A blurred photograph (left) which I snatched by fortune from the top deck of our bus on its way to Scarborough as it passed through the village of Hutton Buscel two days ago.
For those of you too young to remember, this was the standard warning sign used in Britain until the recommendations of the Worboys Report were adopted.
It indicates that you are approaching a steep descent on a gradient of 1 in 5. (20% in the new language).
My 1954 copy of The Highway Code, price one penny from Her Majesty's Stationery Office, illustrates quite a range of signs which were in use at the time.
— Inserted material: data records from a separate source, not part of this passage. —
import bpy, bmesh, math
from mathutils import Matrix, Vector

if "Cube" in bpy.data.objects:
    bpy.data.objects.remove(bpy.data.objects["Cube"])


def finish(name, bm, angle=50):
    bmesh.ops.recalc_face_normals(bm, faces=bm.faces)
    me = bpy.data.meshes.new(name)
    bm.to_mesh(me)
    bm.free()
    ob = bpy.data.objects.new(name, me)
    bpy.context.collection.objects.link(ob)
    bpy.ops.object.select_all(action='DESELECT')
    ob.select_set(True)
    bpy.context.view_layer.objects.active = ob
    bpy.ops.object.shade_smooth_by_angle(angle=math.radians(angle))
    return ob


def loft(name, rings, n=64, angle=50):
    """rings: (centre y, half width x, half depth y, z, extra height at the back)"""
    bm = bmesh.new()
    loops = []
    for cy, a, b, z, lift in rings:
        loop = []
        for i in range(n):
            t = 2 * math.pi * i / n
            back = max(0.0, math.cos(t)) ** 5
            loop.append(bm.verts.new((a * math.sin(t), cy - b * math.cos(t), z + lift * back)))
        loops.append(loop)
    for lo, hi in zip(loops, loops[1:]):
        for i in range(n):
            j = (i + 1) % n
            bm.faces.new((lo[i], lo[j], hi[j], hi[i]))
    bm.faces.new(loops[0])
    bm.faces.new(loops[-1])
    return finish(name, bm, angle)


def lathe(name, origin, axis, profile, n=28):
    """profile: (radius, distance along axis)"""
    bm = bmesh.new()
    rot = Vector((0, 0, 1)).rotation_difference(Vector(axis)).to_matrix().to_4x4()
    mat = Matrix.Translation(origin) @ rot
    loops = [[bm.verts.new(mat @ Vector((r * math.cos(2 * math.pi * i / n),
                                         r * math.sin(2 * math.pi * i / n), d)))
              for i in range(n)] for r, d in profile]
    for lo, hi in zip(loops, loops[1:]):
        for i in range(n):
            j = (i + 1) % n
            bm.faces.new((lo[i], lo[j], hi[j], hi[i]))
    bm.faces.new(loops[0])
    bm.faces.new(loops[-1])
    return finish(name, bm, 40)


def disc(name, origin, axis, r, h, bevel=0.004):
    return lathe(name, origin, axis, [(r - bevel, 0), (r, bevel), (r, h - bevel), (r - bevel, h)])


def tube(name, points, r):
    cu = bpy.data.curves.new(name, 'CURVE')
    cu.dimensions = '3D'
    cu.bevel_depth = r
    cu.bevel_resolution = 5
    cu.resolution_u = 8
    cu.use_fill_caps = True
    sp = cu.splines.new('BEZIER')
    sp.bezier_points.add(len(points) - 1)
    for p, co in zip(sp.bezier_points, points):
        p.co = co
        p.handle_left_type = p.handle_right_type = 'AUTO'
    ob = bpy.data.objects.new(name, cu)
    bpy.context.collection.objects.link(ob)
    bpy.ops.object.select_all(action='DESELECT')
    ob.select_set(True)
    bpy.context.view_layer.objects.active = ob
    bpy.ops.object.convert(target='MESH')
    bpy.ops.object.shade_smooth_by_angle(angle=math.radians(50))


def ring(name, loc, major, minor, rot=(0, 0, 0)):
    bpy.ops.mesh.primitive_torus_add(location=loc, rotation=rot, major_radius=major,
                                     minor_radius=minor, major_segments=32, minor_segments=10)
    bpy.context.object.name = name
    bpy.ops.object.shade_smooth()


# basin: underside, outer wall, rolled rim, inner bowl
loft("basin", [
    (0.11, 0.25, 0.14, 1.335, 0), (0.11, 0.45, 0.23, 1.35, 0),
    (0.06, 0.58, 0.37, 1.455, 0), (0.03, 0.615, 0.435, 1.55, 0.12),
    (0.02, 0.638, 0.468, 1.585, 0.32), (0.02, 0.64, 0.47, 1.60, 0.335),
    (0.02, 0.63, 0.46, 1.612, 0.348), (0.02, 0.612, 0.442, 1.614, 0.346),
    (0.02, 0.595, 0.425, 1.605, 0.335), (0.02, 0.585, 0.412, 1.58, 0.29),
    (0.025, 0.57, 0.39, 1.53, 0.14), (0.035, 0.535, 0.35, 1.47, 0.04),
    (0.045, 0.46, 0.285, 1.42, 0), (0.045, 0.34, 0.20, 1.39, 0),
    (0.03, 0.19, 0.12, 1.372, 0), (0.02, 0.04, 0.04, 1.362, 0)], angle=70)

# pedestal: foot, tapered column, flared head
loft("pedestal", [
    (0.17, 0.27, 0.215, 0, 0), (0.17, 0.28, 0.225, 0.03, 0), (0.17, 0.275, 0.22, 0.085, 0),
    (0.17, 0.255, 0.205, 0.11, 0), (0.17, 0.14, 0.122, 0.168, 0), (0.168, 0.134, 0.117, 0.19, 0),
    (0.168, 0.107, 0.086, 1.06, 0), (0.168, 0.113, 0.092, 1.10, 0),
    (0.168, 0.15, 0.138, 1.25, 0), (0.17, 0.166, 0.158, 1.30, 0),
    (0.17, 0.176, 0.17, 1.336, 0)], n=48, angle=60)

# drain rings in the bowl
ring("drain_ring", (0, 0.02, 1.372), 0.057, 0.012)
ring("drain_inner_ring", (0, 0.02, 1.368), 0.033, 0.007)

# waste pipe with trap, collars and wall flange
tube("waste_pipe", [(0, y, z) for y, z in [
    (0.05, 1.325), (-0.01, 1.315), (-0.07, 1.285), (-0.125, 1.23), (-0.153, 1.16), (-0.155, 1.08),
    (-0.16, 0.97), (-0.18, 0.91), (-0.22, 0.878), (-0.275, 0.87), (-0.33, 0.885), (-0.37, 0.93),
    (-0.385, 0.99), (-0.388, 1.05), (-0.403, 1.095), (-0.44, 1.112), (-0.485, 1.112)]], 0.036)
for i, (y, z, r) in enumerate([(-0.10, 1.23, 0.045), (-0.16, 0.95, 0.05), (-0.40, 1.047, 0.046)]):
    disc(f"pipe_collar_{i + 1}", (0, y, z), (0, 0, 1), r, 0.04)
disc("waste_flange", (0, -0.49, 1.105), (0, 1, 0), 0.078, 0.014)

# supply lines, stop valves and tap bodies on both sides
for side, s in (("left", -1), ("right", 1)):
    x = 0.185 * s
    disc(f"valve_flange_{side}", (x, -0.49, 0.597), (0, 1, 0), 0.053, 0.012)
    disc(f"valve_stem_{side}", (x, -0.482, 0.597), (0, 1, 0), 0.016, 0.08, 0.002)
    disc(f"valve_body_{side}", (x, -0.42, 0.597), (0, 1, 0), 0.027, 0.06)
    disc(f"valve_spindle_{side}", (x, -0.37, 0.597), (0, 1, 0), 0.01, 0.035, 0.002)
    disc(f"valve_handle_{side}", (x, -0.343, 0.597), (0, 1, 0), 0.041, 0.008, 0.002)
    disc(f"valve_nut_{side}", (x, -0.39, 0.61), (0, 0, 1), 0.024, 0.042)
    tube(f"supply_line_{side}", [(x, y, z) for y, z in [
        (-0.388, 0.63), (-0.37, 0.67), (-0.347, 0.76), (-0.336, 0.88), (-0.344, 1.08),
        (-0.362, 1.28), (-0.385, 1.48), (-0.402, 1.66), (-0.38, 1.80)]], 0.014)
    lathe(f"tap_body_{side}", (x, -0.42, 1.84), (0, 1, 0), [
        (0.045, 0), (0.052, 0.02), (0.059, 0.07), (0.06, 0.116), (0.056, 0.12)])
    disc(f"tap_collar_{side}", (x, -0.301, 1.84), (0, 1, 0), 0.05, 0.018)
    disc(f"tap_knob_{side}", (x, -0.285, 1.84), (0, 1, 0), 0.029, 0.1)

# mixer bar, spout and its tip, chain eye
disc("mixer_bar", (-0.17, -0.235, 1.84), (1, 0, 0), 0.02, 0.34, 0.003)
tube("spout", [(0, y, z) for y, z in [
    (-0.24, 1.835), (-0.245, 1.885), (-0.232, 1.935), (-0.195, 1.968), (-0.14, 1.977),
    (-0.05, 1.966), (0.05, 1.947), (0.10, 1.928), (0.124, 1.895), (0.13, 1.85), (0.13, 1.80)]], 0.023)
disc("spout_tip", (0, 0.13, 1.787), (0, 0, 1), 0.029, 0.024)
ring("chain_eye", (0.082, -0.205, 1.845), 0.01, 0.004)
The hollow red triangle which surmounts the post was introduced by the Motor Car Act 1903 and was originally used on its own to indicate a hazard or a precipitous descent. The addition of the pictorial boards was a later development.
But the point is, under the 1964 Statutory Instrument (left) the newer 'Continental' style signs were supposed to have been introduced on 1st January 1965 and the old signs replaced.
Fifty three years later, the sign is still there. Does time run differently in Yorkshire?